Visitors also had the option to mummify an orange. It was good fun to see people removing their oranges’ “internal organs” by hand. Some of the bandages were quite colourful which unleashed some creativity and yielded some beautiful results!
Something I have also mentioned before is that Manchester Museum is quite good in using modern technology to support their exhibitions and permanent display. They are also very active on social media. This evening was no different. The whole thing was streamed live to Periscope, so if you couldn’t make it, you could still see how the re-rolling progressed.
The animal mummy re-rolling was done by Drs Stephanie Woolham and Lidija McKnight. We were told this was their very first attempt at creating an animal mummy, but they could have fooled me. Not only did they manage in the few hours they had, the result is amazing.
This may also be the moment to explain that no real animal was used.
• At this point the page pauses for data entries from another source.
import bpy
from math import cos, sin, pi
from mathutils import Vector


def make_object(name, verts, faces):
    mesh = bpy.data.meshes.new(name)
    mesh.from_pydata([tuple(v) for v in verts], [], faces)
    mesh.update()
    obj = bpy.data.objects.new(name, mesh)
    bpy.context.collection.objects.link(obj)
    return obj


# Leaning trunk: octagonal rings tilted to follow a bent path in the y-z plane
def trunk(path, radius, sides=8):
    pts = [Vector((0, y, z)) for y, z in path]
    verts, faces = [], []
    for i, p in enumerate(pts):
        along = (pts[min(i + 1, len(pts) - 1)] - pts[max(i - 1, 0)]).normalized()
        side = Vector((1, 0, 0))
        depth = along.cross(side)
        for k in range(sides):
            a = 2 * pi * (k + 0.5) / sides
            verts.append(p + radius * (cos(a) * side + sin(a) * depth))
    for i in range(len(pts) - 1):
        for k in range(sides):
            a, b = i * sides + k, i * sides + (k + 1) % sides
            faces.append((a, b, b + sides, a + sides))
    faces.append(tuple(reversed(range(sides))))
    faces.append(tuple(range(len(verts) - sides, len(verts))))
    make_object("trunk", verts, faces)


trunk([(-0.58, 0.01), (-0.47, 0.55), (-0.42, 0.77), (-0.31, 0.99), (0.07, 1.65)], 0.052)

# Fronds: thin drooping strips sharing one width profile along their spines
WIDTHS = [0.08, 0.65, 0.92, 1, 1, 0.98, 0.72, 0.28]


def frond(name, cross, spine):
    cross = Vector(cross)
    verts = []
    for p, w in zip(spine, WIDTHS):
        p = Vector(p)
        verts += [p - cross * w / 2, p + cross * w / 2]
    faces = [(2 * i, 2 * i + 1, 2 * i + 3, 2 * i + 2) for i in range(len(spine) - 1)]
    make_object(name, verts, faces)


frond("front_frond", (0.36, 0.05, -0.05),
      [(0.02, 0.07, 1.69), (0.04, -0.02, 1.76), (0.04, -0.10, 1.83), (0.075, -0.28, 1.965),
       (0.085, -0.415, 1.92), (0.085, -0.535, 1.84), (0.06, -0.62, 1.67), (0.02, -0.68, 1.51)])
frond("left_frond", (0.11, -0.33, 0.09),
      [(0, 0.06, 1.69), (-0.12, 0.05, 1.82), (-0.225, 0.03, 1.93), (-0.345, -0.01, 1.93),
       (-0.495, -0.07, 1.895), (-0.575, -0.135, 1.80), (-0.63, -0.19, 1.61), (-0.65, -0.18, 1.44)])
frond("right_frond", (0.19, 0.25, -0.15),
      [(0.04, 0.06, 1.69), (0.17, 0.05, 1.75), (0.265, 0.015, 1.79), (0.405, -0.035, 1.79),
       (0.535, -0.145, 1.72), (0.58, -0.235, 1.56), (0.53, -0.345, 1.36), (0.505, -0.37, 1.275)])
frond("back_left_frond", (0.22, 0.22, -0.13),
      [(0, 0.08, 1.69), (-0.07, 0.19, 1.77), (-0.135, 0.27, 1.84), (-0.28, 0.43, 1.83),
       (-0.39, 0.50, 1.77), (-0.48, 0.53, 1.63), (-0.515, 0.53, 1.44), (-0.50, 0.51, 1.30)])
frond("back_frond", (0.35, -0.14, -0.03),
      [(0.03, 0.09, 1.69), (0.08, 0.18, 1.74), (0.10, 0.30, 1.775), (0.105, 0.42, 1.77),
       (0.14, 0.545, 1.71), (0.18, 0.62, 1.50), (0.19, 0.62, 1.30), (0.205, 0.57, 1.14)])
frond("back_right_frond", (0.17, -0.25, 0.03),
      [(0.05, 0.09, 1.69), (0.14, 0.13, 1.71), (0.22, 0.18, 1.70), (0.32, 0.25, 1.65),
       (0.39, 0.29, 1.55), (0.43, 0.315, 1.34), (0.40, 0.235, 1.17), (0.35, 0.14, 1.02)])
In my previous post about the temporary exhibition I did mention the book that goes with it. I have now bought this book and, even though I still have to read it completely, I am quite enthusiastic about it. It’s a comprehensive book with many articles by a variety of people. It covers the entire path an animal mummy could take: from ancient Egypt to the excavations in the 19th century (and beyond), to private collections, to museum collections, to the wonderful uses (fertiliser?), to previous and current research. If you are interested in animal mummies this is certainly a book I would recommend, simply because it covers so much. Oh, the bibliography is seven (!) pages, so this book may just serve as a brilliant starting point for very extensive study, if you’re so inclined, of course. I know I am.
Gifts for the Gods: Animal Mummies Revealed will be at the Manchester Museum until 17 April 2016.
After that it will go to Kelvingrove Art Gallery and Museum, Glasgow (May-September 2016) and finally to World Museum, Liverpool (October 2016-March 2017).